Chinese (Lunar) New Year
Chinese New Year, also known as Lunar New Year, is an ancient Chinese holiday based on the lunisolar calendar, which is based both on the location of the Moon and the location of the Sun relative to the Earth. For that reason, it doesn’t fall on the same Gregorian calendar day each year. It falls within a range of Gregorian calendar days that span from January 21 – February 20.
c, also known as the beginning of Spring Festival, is one of the most important, if not the most important, celebrations in Chinese culture. Apart from China, it is also celebrated in other countries with large Chinese communities.
The celebrations surrounding the holiday last 15 days, and there are a myriad of festivities and observed traditions that occur within those 15 days. Many of these festivities revolve around the origins of the holiday and the mythical beast called Nian, which means “year” or “years” in Chinese.
History and Mythology
A long time ago in China, a monster called Nian came down from the mountains once a year and terrorized villagers – small children in particular. The villagers were very afraid of the Nian, so they attempted to use any method possible to frighten the monster away or get it to leave.
One of the tactics involved making food for the monster and leaving it on the doorstep so that it would be full and go back to the mountains. At another time, the villagers noticed that it was afraid of a small child who was wearing red.
They realized that the Nian was afraid of the color red, and began wearing red at that time of year to keep the beast away. In addition to wearing red, they found that loud noises and fireworks helped frighten the monster.
As legend has it, the Nian still lives in the mountains of China. It is customary to wear red and shoot fireworks each year during the Spring Festival, to help keep the Nian and other evil spirits away. The traditional “Lion Dance” involves several of these customs and many others.
Each day has its own unique celebration. For example, on the first day of the Spring or New Year Festival, people will gather together for large feasts and spend time with family. On the fourth day, people begin returning to work.

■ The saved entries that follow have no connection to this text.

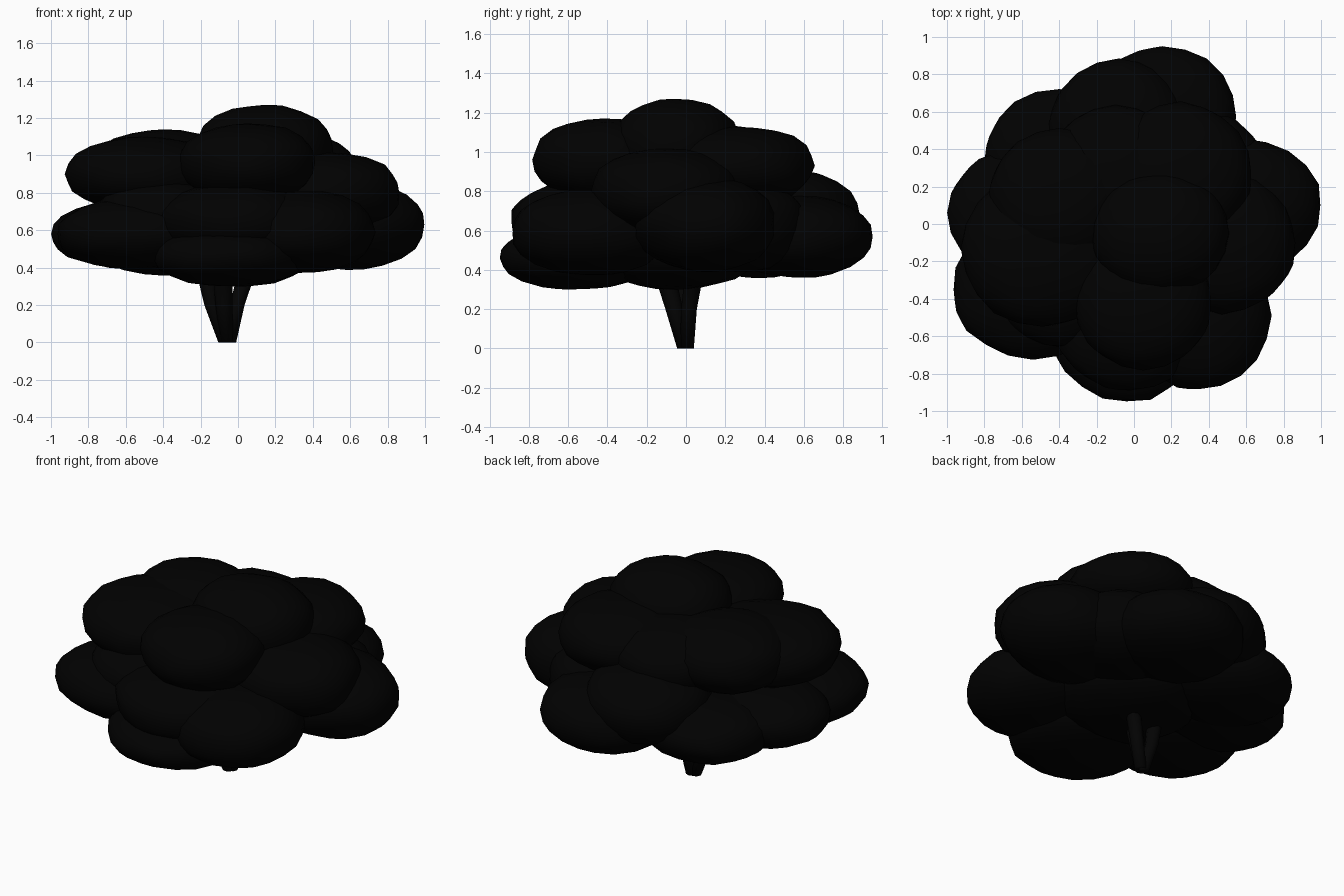
import bpy, bmesh, math
from mathutils import Vector, noise

if "Cube" in bpy.data.objects:
    bpy.data.objects.remove(bpy.data.objects["Cube"])

leaf_mat = bpy.data.materials.new("dark_leaves")
leaf_mat.diffuse_color = (0.0003, 0.0003, 0.0003, 1)
leaf_mat.use_nodes = True
leaf_mat.node_tree.nodes["Principled BSDF"].inputs["Base Color"].default_value = leaf_mat.diffuse_color
bark_mat = bpy.data.materials.new("dark_bark")
bark_mat.diffuse_color = (0.001, 0.001, 0.001, 1)
bark_mat.use_nodes = True
bark_mat.node_tree.nodes["Principled BSDF"].inputs["Base Color"].default_value = bark_mat.diffuse_color


def make_object(name, bm, mat):
    mesh = bpy.data.meshes.new(name)
    bm.to_mesh(mesh)
    bm.free()
    for p in mesh.polygons:
        p.use_smooth = True
    mesh.materials.append(mat)
    obj = bpy.data.objects.new(name, mesh)
    bpy.context.collection.objects.link(obj)
    return obj


def clump(name, centre, radii, power=2.2):
    """Lumpy, flattened leaf ball with a slightly blunt rim."""
    bm = bmesh.new()
    bmesh.ops.create_icosphere(bm, subdivisions=3, radius=1)
    c = Vector(centre)
    for v in bm.verts:
        n = v.co.normalized()
        k = (math.hypot(n.x, n.y) ** power + abs(n.z) ** power) ** (-1 / power)
        k *= 1 + 0.045 * noise.noise(n * 2.2 + c * 7)
        v.co = c + Vector(a * r * k for a, r in zip(n, radii))
    make_object(name, bm, leaf_mat)


def stem(name, points, radii, sides=8):
    """Tapered tube along a few points, capped at both ends."""
    bm = bmesh.new()
    rings = []
    for p, r in zip(points, radii):
        rings.append([bm.verts.new((p[0] + r * math.cos(math.tau * i / sides),
                                    p[1] + r * math.sin(math.tau * i / sides),
                                    p[2])) for i in range(sides)])
    for a, b in zip(rings, rings[1:]):
        for i in range(sides):
            j = (i + 1) % sides
            bm.faces.new((a[i], a[j], b[j], b[i]))
    bm.faces.new(rings[0][::-1])
    bm.faces.new(rings[-1])
    make_object(name, bm, bark_mat)


# Foliage: crown, upper tier, lower tier
clumps = {
    "crown_top": ((0.14, -0.05, 1.03), (0.37, 0.33, 0.24)),
    "upper_front": ((0.05, -0.42, 0.96), (0.37, 0.36, 0.21)),
    "upper_left": ((-0.49, -0.13, 0.90), (0.43, 0.42, 0.20)),
    "upper_left_back": ((-0.40, 0.14, 0.93), (0.38, 0.37, 0.21)),
    "upper_back_right": ((0.25, 0.27, 0.93), (0.38, 0.38, 0.20)),
    "upper_back": ((-0.10, 0.27, 0.90), (0.38, 0.36, 0.20)),
    "upper_right": ((0.47, -0.10, 0.80), (0.40, 0.38, 0.22)),
    "lower_left": ((-0.58, 0.06, 0.58), (0.42, 0.35, 0.18)),
    "lower_left_front": ((-0.54, -0.35, 0.58), (0.43, 0.37, 0.19)),
    "middle_left_front": ((-0.40, -0.30, 0.68), (0.36, 0.36, 0.20)),
    "lower_left_back": ((-0.40, 0.36, 0.55), (0.40, 0.36, 0.19)),
    "lower_back_left": ((-0.08, 0.50, 0.68), (0.38, 0.38, 0.23)),
    "lower_back": ((0.15, 0.57, 0.57), (0.40, 0.38, 0.21)),
    "lower_back_right": ((0.33, 0.28, 0.62), (0.38, 0.34, 0.23)),
    "lower_right": ((0.58, 0.10, 0.63), (0.42, 0.36, 0.24)),
    "lower_right_front": ((0.35, -0.49, 0.59), (0.38, 0.40, 0.22)),
    "lower_front": ((-0.04, -0.56, 0.46), (0.41, 0.39, 0.16)),
    "middle_front": ((-0.02, -0.50, 0.65), (0.42, 0.39, 0.20)),
    "middle_core": ((0.0, -0.05, 0.51), (0.42, 0.42, 0.21)),
}
for part, (centre, radii) in clumps.items():
    clump(part + "_leaves", centre, radii)

# Stems splaying out from one foot
stem("stem_left", [(-0.07, 0, 0), (-0.14, -0.01, 0.2), (-0.165, -0.02, 0.32), (-0.32, 0.0, 0.62)],
     [0.035, 0.04, 0.044, 0.025])
stem("stem_right", [(-0.045, 0.005, 0), (-0.005, 0.015, 0.2), (0.025, 0.03, 0.3), (0.25, 0.1, 0.65)],
     [0.035, 0.04, 0.044, 0.025])
stem("stem_front", [(-0.06, -0.01, 0), (-0.075, -0.06, 0.2), (-0.08, -0.09, 0.31), (-0.05, -0.25, 0.6)],
     [0.035, 0.045, 0.05, 0.025])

The eighth, ninth, and tenth days involve celebrating the birth of the Jade Emperor, who is considered to be the head of the heavenly bureaucracy. The festival ends on the fifteenth day which is also known as the Lantern Festival.